|Title||At a loss from words: Verbal overshadowing of perceptual memories|
|Publication Type||Book Chapter|
|Year of Publication||1997|
|Authors||Schooler J.W., Fiore S., Brandimonte M.A.|
|Book Title||Psychology of learning and motivation|
|City||San Diego, CA|

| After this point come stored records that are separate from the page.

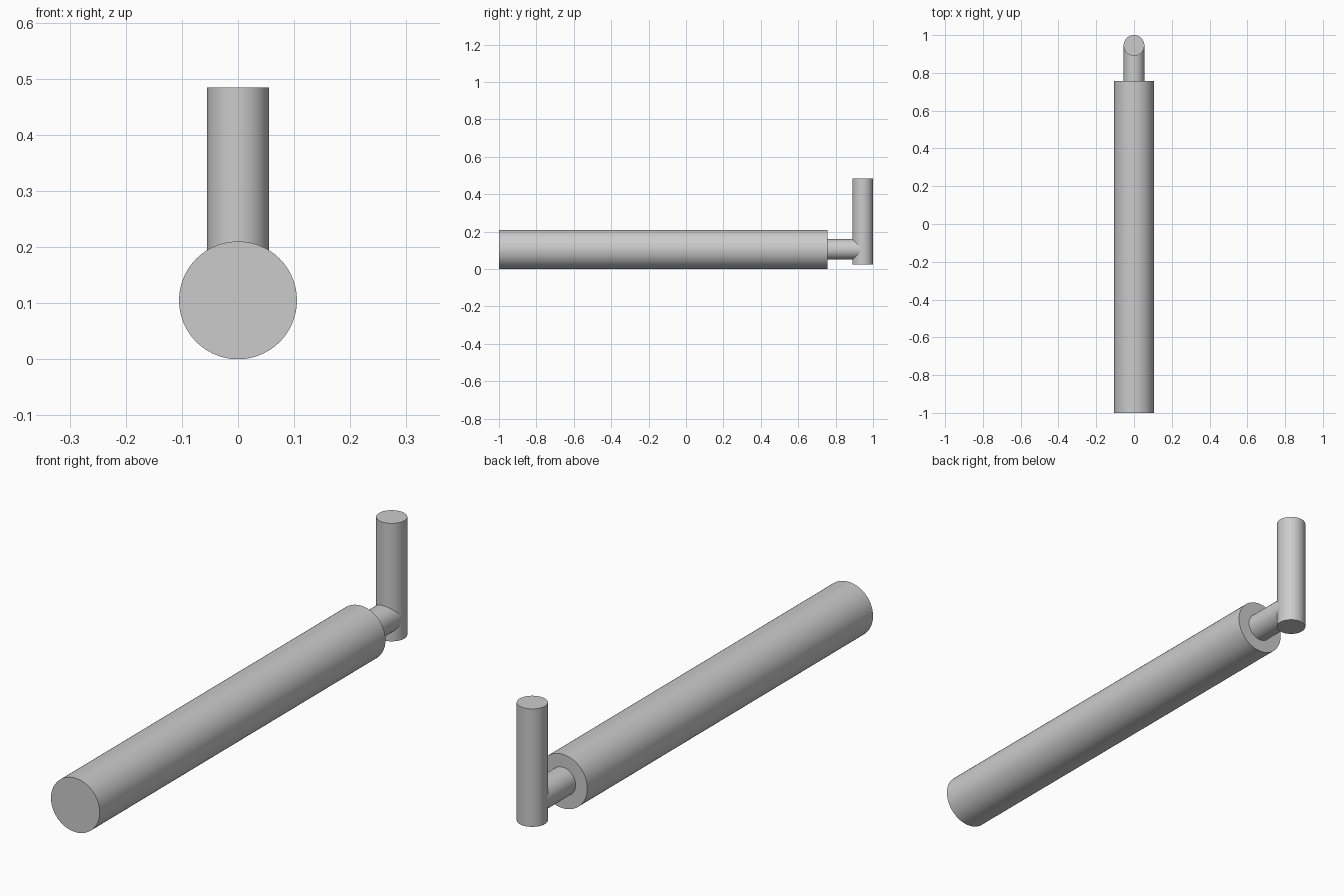
import bpy
import math
from mathutils import Vector

cube = bpy.data.objects.get("Cube")
if cube:
    bpy.data.objects.remove(cube, do_unlink=True)

# Single grey material
GREY = (0.6, 0.6, 0.6, 1.0)
grey = bpy.data.materials.new("plain grey")
grey.use_nodes = True
grey.diffuse_color = GREY
grey.node_tree.nodes["Principled BSDF"].inputs["Base Color"].default_value = GREY


def rod(name, start, end, radius):
    """Smooth capped cylinder running from start to end."""
    start, end = Vector(start), Vector(end)
    axis = end - start
    bpy.ops.mesh.primitive_cylinder_add(
        vertices=96, radius=radius, depth=axis.length,
        location=(start + end) / 2,
        rotation=axis.to_track_quat('Z', 'Y').to_euler())
    obj = bpy.context.object
    obj.name = name
    obj.data.materials.append(grey)
    bpy.ops.object.shade_smooth_by_angle(angle=math.radians(30))
    return obj


BODY_R, PIN_R = 0.105, 0.055
POST_Y = 1 - PIN_R

# Long thick barrel lying along y
rod("main_barrel", (0, -1, BODY_R), (0, 0.757, BODY_R), BODY_R)
# Thin neck reaching the post axis
neck = rod("neck", (0, 0.70, BODY_R), (0, POST_Y, BODY_R), PIN_R - 0.0003)
# Upright post at the back
rod("upright_post", (0, POST_Y, 0.025), (0, POST_Y, 0.484), PIN_R)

What happens when one attempts to articulate cognitions that cannot be fully captured in words? More specifically, what happens when one attempts to describe their memory for an indescribable perceptual experience? If perceptual memories exceed words, and yet can be constrained by language, then describing one’s recollections of perceptual experiences might actually impede later access to the nonreportable aspect of those experiences. There is a growing accumulation of evidence that verbalization of perceptual memories can interfere with subsequent memory performance. This verbal disruption of nonverbal cognition was examined by J. W. Schooler and Engsler-Schooler (1990) in the domain of face recognition. This form of interference was termed "verbal overshadowing" on the basis of two hypotheses: that the disruptive effects of verbalization are specifically the consequence of verbalizing nonverbal cognition; and that verbalization overshadows but does not eradicate the original perceptual memory. Additionally, they introduced a general account of verbal overshadowing effects, termed the "recoding interference hypothesis". The original studies of Schooler and Engsler-Schooler are reviewed in the context of these three characterizations of verbal overshadowing effects.